Increasingly applications are being delivered via web interfaces. Users demand that their web applications display and interact with rich graphics. Moving from the static bitmaps of today's web toward more scalable, dynamic and interactive web content is demanded. The answer is Scalable Vector Graphics (SVG), which allows us to describe two-dimensional graphics, such as utility one-line diagrams, in terms of an XML grammar. These can be manipulated with CSS or XSL(T) style sheets or processed directly as XML, using advanced styling functionalities such as color gradients and filter effects. SVG is the W3C-recommended, XML-based, standards-compliant alternative to similar proprietary formats. Developers can create Web displays that integrate data-aware graphics on top of maps. Raster as well as vector data sets can be included and in addition to the usual panning, zooming, and object selection, animations and sophisticated interactivity can also be incorporated. Thus the static one-line diagram for a power system becomes a scalable and dynamic interactive web document.

Much of the time and expense invested in training electrical network technicians in the area of power generation and distribution is given to teaching and testing the technician on his/her knowledge of standard electrical procedures. Due to the potentially drastic consequences of any error while carrying out electrical switching operations in a high voltage environment, trainers must ensure that technicians have an adequate understanding of the procedures involved. This requires a considerable amount of "On The Job" training. It also involves very considerable time being spent performing paper-based exercises where switching plans are developed to meet specified criteria.

This paper describes the replacement of the paper-based exercises for developing switching plans with an electronic version using SVG. The system, NOSTRA (Network Operation Switching TRaining Aid) was developed for ESB's (Irish Electricity Supply Board) network training school. The web-based package is designed both as an instructional aid and as an assessment tool. The SVG diagram, comprising a synthetic system with a mixture of both 3 phase and single phase distribution network (including underground cable), transformers, switching kiosks and so on, can be zoomed and panned. A lookup function allows individual pieces of equipment to be identified on the map. Hyperlinks on the network diagram connect to digital photographs describing the equipment at each location.

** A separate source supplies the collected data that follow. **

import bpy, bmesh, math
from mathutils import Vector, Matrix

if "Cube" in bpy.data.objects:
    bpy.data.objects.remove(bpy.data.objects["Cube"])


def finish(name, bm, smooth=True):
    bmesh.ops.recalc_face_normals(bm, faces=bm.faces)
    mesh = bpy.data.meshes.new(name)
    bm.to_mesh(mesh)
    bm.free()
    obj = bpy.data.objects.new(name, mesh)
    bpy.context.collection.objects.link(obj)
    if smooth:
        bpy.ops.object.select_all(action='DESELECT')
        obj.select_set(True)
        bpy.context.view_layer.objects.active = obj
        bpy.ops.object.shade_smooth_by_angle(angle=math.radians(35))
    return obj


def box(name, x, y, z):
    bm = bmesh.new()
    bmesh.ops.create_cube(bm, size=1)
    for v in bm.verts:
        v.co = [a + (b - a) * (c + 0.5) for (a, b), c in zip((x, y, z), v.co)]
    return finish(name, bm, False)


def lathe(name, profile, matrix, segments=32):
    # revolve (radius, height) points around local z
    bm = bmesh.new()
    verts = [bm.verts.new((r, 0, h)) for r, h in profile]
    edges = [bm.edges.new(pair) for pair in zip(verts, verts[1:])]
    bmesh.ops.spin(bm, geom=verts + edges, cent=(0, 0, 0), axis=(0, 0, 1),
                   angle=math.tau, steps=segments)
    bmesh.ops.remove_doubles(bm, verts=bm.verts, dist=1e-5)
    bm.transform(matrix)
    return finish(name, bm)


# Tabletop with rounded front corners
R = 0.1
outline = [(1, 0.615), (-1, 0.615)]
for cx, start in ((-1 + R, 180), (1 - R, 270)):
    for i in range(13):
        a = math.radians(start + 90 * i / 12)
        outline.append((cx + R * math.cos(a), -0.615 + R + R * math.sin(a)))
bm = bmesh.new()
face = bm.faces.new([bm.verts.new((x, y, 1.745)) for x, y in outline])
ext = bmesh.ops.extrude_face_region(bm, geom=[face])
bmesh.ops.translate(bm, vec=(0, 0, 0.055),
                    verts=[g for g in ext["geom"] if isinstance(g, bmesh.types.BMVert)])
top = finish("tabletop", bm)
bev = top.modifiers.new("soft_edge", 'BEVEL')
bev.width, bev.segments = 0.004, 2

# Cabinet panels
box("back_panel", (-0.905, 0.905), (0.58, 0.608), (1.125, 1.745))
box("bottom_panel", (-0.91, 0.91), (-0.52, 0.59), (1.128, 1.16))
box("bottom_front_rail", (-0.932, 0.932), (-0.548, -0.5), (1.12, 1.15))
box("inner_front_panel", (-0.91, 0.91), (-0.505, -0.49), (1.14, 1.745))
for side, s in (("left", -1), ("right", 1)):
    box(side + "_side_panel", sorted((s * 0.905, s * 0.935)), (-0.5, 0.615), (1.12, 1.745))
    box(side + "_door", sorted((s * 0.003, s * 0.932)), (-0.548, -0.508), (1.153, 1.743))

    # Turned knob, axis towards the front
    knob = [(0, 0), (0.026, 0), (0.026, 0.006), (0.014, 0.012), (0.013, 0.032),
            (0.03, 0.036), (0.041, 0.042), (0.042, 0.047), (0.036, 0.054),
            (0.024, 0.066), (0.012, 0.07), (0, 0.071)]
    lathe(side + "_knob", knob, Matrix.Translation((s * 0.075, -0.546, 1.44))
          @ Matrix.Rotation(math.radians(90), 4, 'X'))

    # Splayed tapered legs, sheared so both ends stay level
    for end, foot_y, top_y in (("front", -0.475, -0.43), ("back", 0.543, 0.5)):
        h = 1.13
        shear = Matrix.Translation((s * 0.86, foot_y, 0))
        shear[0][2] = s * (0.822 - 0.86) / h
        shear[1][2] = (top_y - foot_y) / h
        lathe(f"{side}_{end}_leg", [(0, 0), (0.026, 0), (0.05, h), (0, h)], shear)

The web based interface allows users to select a particular exercise and subsequently a second HTML window is used to enter the switching plan. The plan uses a standard task grammar requiring the user to specify who is performing each action, the location at which the action is being carried out, the particular device involved and the name of the operation. Each of these is selected from a drop down list box which are populated with all the various possibilities. As each step in the switching plan is entered, the user may navigate through the diagram, look up hyperlinked material (e.g. procedural manuals, safety rules, photographs of equipment and so on. The SVG diagram is annotated with additional graphic symbols (e.g. earth symbol added) or with colour or other changes to show changing status. Various levels of feedback are possible and switching exercises can be arbitrarily complex, including alternative correct solutions. At the end of the exercise a switching plan conforming to the company's standard is printed. All user inputs are logged to a database.

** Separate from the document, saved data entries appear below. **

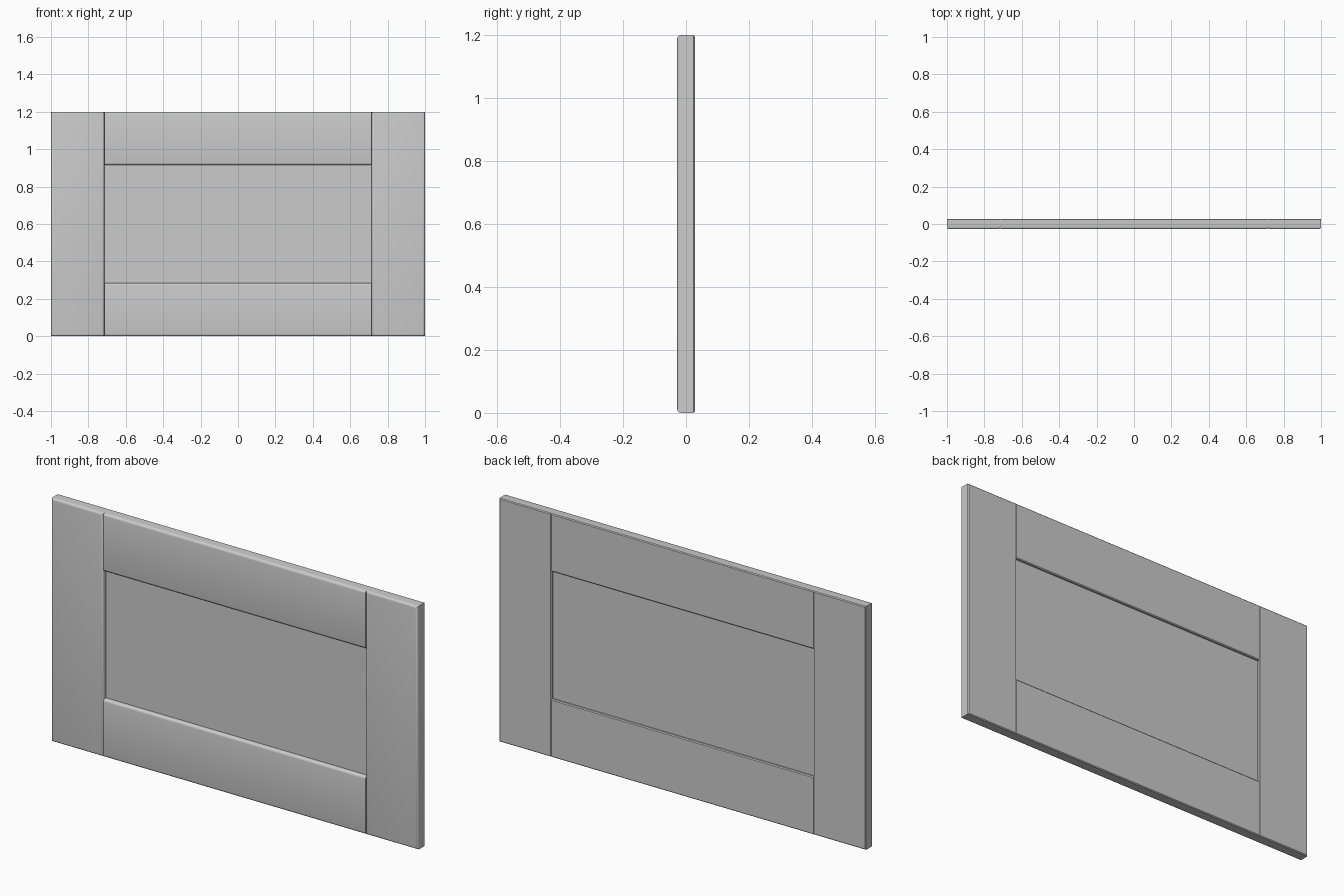
import bpy, bmesh
from mathutils import Vector

if "Cube" in bpy.data.objects:
    bpy.data.objects.remove(bpy.data.objects["Cube"])

T = 0.028      # half thickness
W = 0.285      # board width
H = 1.2        # height


def board(name, lo, hi, front=0.0, back=0.0, ends=True):
    """Box with rounded front edges and a fine chamfer on the back edges."""
    lo, hi = Vector(lo), Vector(hi)
    bm = bmesh.new()
    bmesh.ops.create_cube(bm, size=1)
    for v in bm.verts:
        v.co = Vector(((lo[i] + hi[i]) / 2 + v.co[i] * (hi[i] - lo[i]) for i in range(3)))

    def edges_at(y):
        found = [e for e in bm.edges if all(abs(v.co.y - y) < 1e-5 for v in e.verts)]
        if not ends:  # long edges only
            found = [e for e in found if abs(e.verts[0].co.z - e.verts[1].co.z) < 1e-5]
        return found

    if front:
        bmesh.ops.bevel(bm, geom=edges_at(lo.y), offset=front, segments=4,
                        profile=0.5, affect='EDGES')
    if back:
        bmesh.ops.bevel(bm, geom=edges_at(hi.y), offset=back, segments=1,
                        affect='EDGES')
    bmesh.ops.recalc_face_normals(bm, faces=bm.faces)
    mesh = bpy.data.meshes.new(name)
    bm.to_mesh(mesh)
    bm.free()
    obj = bpy.data.objects.new(name, mesh)
    bpy.context.collection.objects.link(obj)
    bpy.ops.object.select_all(action='DESELECT')
    obj.select_set(True)
    bpy.context.view_layer.objects.active = obj
    bpy.ops.object.shade_smooth_by_angle(angle=0.6)
    return obj


# Upright side boards
inner = 1 - W
board("left_stile", (-1, -T, 0), (-inner, T, H), 0.012, 0.004)
board("right_stile", (inner, -T, 0), (1, T, H), 0.012, 0.004)

# Horizontal boards between them
board("bottom_rail", (-inner, -T, 0), (inner, T, W), 0.012, 0.004, ends=False)
board("top_rail", (-inner, -T, H - W), (inner, T, H), 0.012, 0.004, ends=False)

# Recessed centre panel, tucked slightly into the frame
board("centre_panel", (-inner - 0.01, -0.008, W - 0.01), (inner + 0.01, 0.016, H - W + 0.01))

The paper details the technical details of the implementation and the decisions involved in distributing the processing between JavaScript on client side and ASP on the server. Details on the integration of a CLIPS-based expert system, used to analyse partially correct plans, with the SVG display is also discussed. The experience with the prototype system and future plans are also discussed.

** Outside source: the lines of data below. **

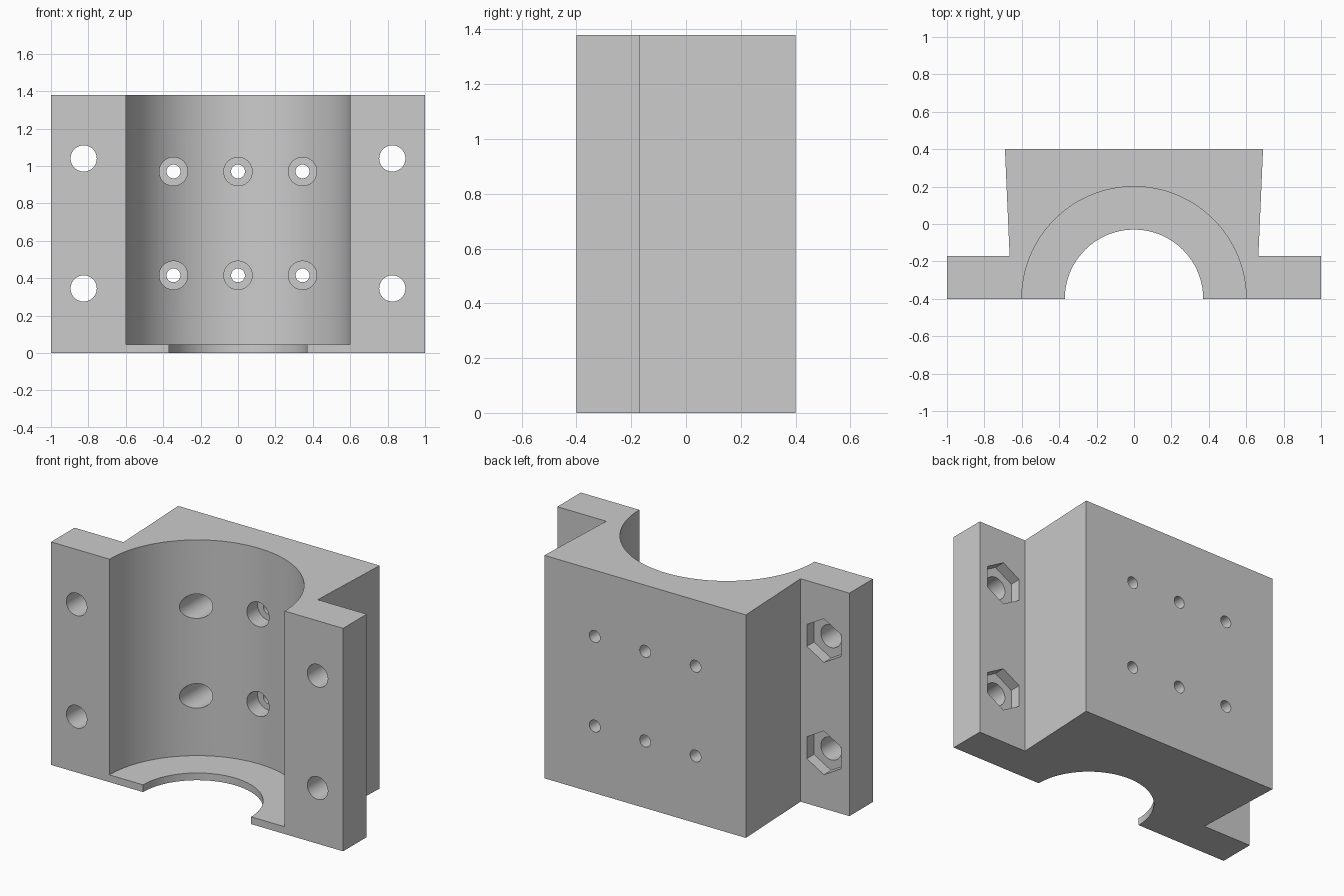
import bpy, bmesh, math

cube = bpy.data.objects.get("Cube")
if cube:
    bpy.data.objects.remove(cube, do_unlink=True)

# Single matte grey
GREY = (0.6, 0.6, 0.6, 1.0)
grey = bpy.data.materials.new("plain grey")
grey.use_nodes = True
grey.diffuse_color = GREY
grey.node_tree.nodes["Principled BSDF"].inputs["Base Color"].default_value = GREY

HEIGHT, FRONT, BACK, STEP = 1.38, -0.40, 0.40, -0.17


def prism(name, points, along, start, end):
    """Extrude a 2D outline along z (points are x, y) or y (points are x, z)."""
    def place(p, d):
        return (p[0], p[1], d) if along == "z" else (p[0], d, p[1])
    bm = bmesh.new()
    face = bm.faces.new([bm.verts.new(place(p, start)) for p in points])
    grown = bmesh.ops.extrude_face_region(bm, geom=[face])["geom"]
    for v in grown:
        if isinstance(v, bmesh.types.BMVert):
            v.co["xyz".index(along)] = end
    bmesh.ops.recalc_face_normals(bm, faces=bm.faces[:])
    mesh = bpy.data.meshes.new(name)
    bm.to_mesh(mesh)
    bm.free()
    mesh.materials.append(grey)
    obj = bpy.data.objects.new(name, mesh)
    bpy.context.collection.objects.link(obj)
    return obj


def ring(cx, cy, radius, sides):
    """Regular polygon with a corner straight up."""
    turns = [math.tau * i / sides for i in range(sides)]
    return [(cx + radius * math.sin(t), cy + radius * math.cos(t)) for t in turns]


# Block with two side flanges; its sides taper in slightly toward the flanges
half = [(1.0, FRONT), (1.0, STEP), (0.665, STEP), (0.69, BACK)]
outline = half + [(-x, y) for x, y in reversed(half)]
body = prism("clamp_block", outline, "z", 0, HEIGHT)
bpy.context.view_layer.objects.active = body
body.select_set(True)


def cut(name, points, along, start, end):
    cutter = prism(name, points, along, start, end)
    cutter.hide_render = True
    mod = body.modifiers.new(name, "BOOLEAN")
    mod.operation, mod.solver, mod.object = "DIFFERENCE", "EXACT", cutter
    bpy.ops.object.modifier_apply(modifier=mod.name)
    bpy.data.objects.remove(cutter, do_unlink=True)


# Half-round bore, leaving a thin lip with a smaller opening at the bottom
cut("bore", ring(0, FRONT, 0.60, 128), "z", 0.045, HEIGHT + 0.2)
cut("lip_opening", ring(0, FRONT, 0.37, 96), "z", -0.2, 0.2)

# Flange bolt holes with hexagonal nut pockets at the back
for x in (-0.825, 0.825):
    for z in (0.345, 1.04):
        cut("bolt_hole", ring(x, z, 0.07, 48), "y", FRONT - 0.1, STEP + 0.1)
        cut("nut_pocket", ring(x, z, 0.135, 6), "y", STEP - 0.07, STEP + 0.1)

# Counterbored screw holes through the back wall
for x in (-0.345, 0, 0.345):
    for z in (0.415, 0.97):
        cut("counterbore", ring(x, z, 0.076, 48), "y", -0.3, 0.30)
        cut("screw_hole", ring(x, z, 0.037, 32), "y", -0.3, BACK + 0.1)

bpy.ops.object.shade_smooth_by_angle(angle=math.radians(30))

contact info:
Paul J. Nolan and Domhnall Walsh
Atlantic Simulation and Training Technologies (ASTech)
Unit 2, Campus Innovation Centre
Upper Newcastle, Galway, Ireland